> **YOUR TASK**: Going line by line through the records below, count those containing the word "turned", then give only the count.

> **EXTRACTED MATERIAL**:
+===+

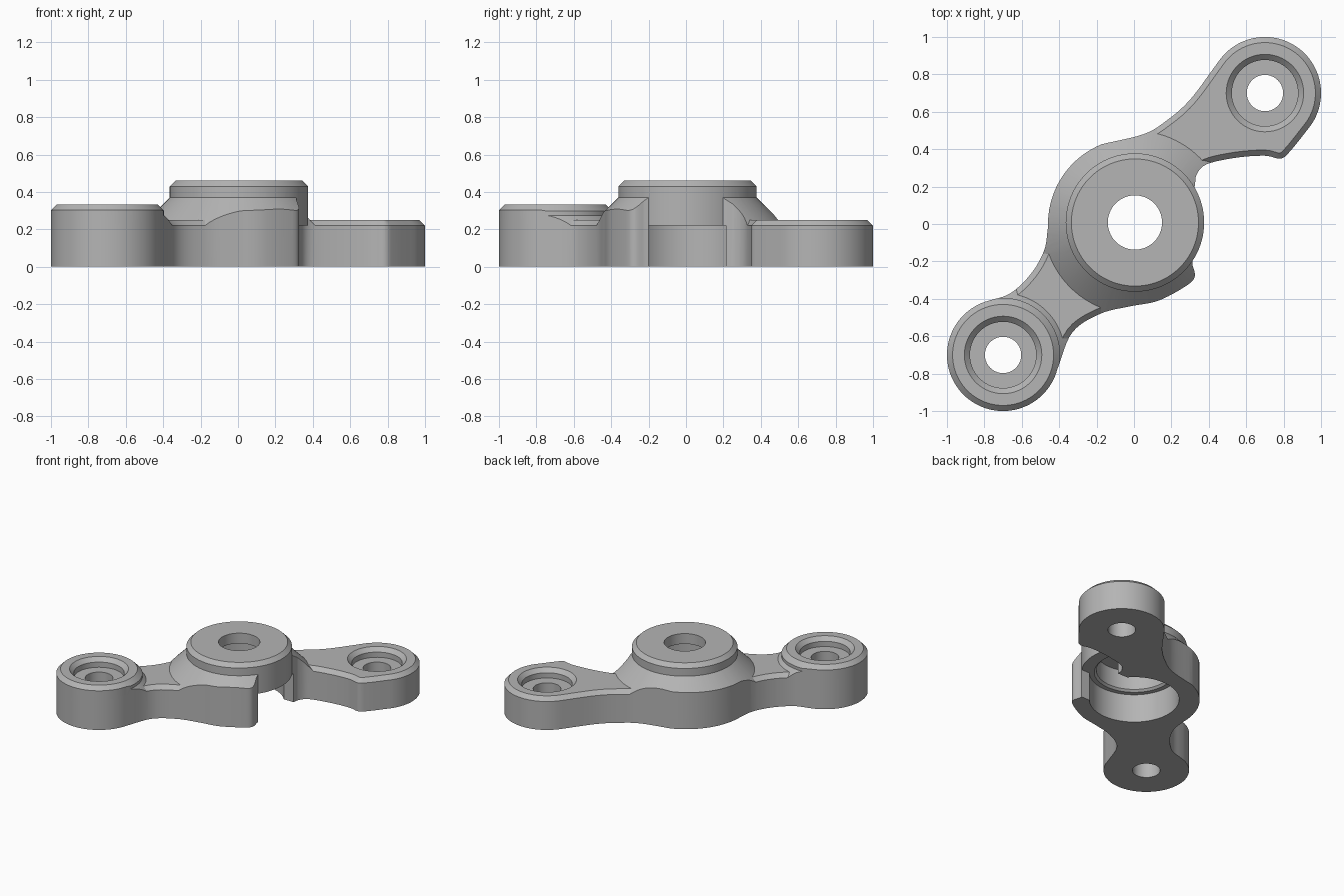
import bpy, bmesh, math
from mathutils import Vector

old = bpy.data.objects.get("Cube")
if old:
    bpy.data.objects.remove(old, do_unlink=True)

HUB = (0.005, 0.008)
LOW_LUG = (0.7, 0.7)
TALL_LUG = (-0.7, -0.7)
SEGMENTS = 96


def mesh_object(name, bm):
    bmesh.ops.recalc_face_normals(bm, faces=bm.faces)
    mesh = bpy.data.meshes.new(name)
    bm.to_mesh(mesh)
    bm.free()
    ob = bpy.data.objects.new(name, mesh)
    bpy.context.collection.objects.link(ob)
    return ob


def loft(name, rings):
    """Closed solid through equal rings of points."""
    bm = bmesh.new()
    loops = [[bm.verts.new(p) for p in ring] for ring in rings]
    count = len(loops[0])
    for a, b in zip(loops, loops[1:]):
        for i in range(count):
            j = (i + 1) % count
            bm.faces.new((a[i], a[j], b[j], b[i]))
    bm.faces.new(loops[0])
    bm.faces.new(loops[-1])
    return mesh_object(name, bm)


def turned(name, centre, profile):
    """Solid of revolution from (radius, height) pairs."""
    turn = [math.tau * i / SEGMENTS for i in range(SEGMENTS)]
    return loft(name, [[(centre[0] + r * math.cos(t), centre[1] + r * math.sin(t), z)
                        for t in turn] for r, z in profile])


def boolean(target, tool, operation):
    mod = target.modifiers.new(operation, 'BOOLEAN')
    mod.operation = operation
    mod.solver = 'EXACT'
    mod.object = tool
    bpy.context.view_layer.objects.active = target
    bpy.ops.object.modifier_apply(modifier=mod.name)
    bpy.data.objects.remove(tool, do_unlink=True)


def arc(centre, radius, start, end, step=4):
    n = max(2, round(abs(end - start) / step))
    angles = [math.radians(start + (end - start) * i / n) for i in range(n + 1)]
    return [Vector((centre[0] + radius * math.cos(a), centre[1] + radius * math.sin(a)))
            for a in angles]


def smooth_path(points, steps=6):
    """Curve through the points, without its two ends."""
    p = [Vector(q) for q in points]
    p = [2 * p[0] - p[1]] + p + [2 * p[-1] - p[-2]]
    out = []
    for a, b, c, d in zip(p, p[1:], p[2:], p[3:]):
        for s in range(steps):
            t = s / steps
            out.append(0.5 * (2 * b + (c - a) * t + (2 * a - 5 * b + 4 * c - d) * t ** 2
                              + (3 * b - a - 3 * c + d) * t ** 3))
    return out[1:]


def grown(points, amount):
    out = []
    for i, p in enumerate(points):
        d = (points[(i + 1) % len(points)] - points[i - 1]).normalized()
        out.append(p + Vector((d.y, -d.x)) * amount)
    return out


def at_height(points, z):
    return [(p.x, p.y, z) for p in points]


# Plan outline, counter-clockwise from the low lug
low_arc = arc(LOW_LUG, 0.3, -35, 145)
hub_arc = arc((0, 0), 0.46, 112, 182)
tall_arc = arc(TALL_LUG, 0.3, 105, 345)
outline = low_arc
outline += smooth_path([low_arc[-1], (0.3, 0.665), (0.17, 0.55), (0.05, 0.48), hub_arc[0]])
outline += hub_arc
outline += smooth_path([hub_arc[-1], (-0.48, -0.14), (-0.55, -0.265), (-0.66, -0.37), tall_arc[0]])
outline += tall_arc
outline += smooth_path([tall_arc[-1], (-0.33, -0.58), (-0.18, -0.48), (-0.02, -0.44),
                        (0.13, -0.41), (0.28, -0.33), (0.325, -0.28), (0.31, -0.21)])
outline += smooth_path([(0.3, -0.1), (0.3, 0.1), (0.325, 0.205), (0.335, 0.265), (0.39, 0.32),
                        (0.55, 0.355), (0.7, 0.365), (0.785, 0.35), (0.84, 0.395), low_arc[0]])

# Envelope: chamfered plate, conical hub skirt and tall lug
envelope = loft("envelope", [at_height(grown(outline, 0.01), -0.1),
                             at_height(grown(outline, 0.01), 0.21),
                             at_height(grown(outline, -0.03), 0.25)])
boolean(envelope, turned("skirt", HUB, [(0.55, 0.19), (0.36, 0.38)]), 'UNION')
boolean(envelope, turned("tall_lug", TALL_LUG, [(0.36, 0.22), (0.305, 0.275), (0.305, 0.298),
                                                (0.27, 0.333)]), 'UNION')

# Body: the outline trimmed by the envelope
bracket = loft("bracket_body", [at_height(outline, 0), at_height(outline, 0.6)])
boolean(bracket, envelope, 'INTERSECT')

# Raised hub collar
boolean(bracket, turned("collar", HUB, [(0.37, 0.2), (0.37, 0.43), (0.34, 0.46)]), 'UNION')

# Hollow under the hub, with its shaft hole
boolean(bracket, turned("hub_hollow", HUB, [(0.315, -0.1), (0.315, 0.22), (0.28, 0.22),
                                            (0.265, 0.235), (0.265, 0.38), (0.145, 0.38),
                                            (0.145, 0.6)]), 'DIFFERENCE')

# Side window into the hollow
window = [Vector(p) for p in ((0.1, -0.2), (0.6, -0.2), (0.6, 0.215), (0.1, 0.215))]
boolean(bracket, loft("side_window", [at_height(window, -0.1), at_height(window, 0.22)]),
        'DIFFERENCE')

# Stepped bolt holes
for centre, top in ((LOW_LUG, 0.25), (TALL_LUG, 0.333)):
    boolean(bracket, turned("bolt_hole", centre, [(0.097, -0.1), (0.097, top - 0.07),
                                                  (0.177, top - 0.07), (0.177, top - 0.03),
                                                  (0.207, top), (0.237, top + 0.03)]),
            'DIFFERENCE')

# Finish
metal = bpy.data.materials.new("grey_metal")
metal.use_nodes = True
grey = (0.46, 0.46, 0.46, 1)
metal.diffuse_color = grey
metal.node_tree.nodes["Principled BSDF"].inputs["Base Color"].default_value = grey
bracket.data.materials.clear()
bracket.data.materials.append(metal)
for face in bracket.data.polygons:
    face.material_index = 0
bpy.ops.object.select_all(action='DESELECT')
bracket.select_set(True)
bpy.context.view_layer.objects.active = bracket
bpy.ops.object.shade_smooth_by_angle(angle=math.radians(25))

+===+

> **ANSWER SPACE**: 6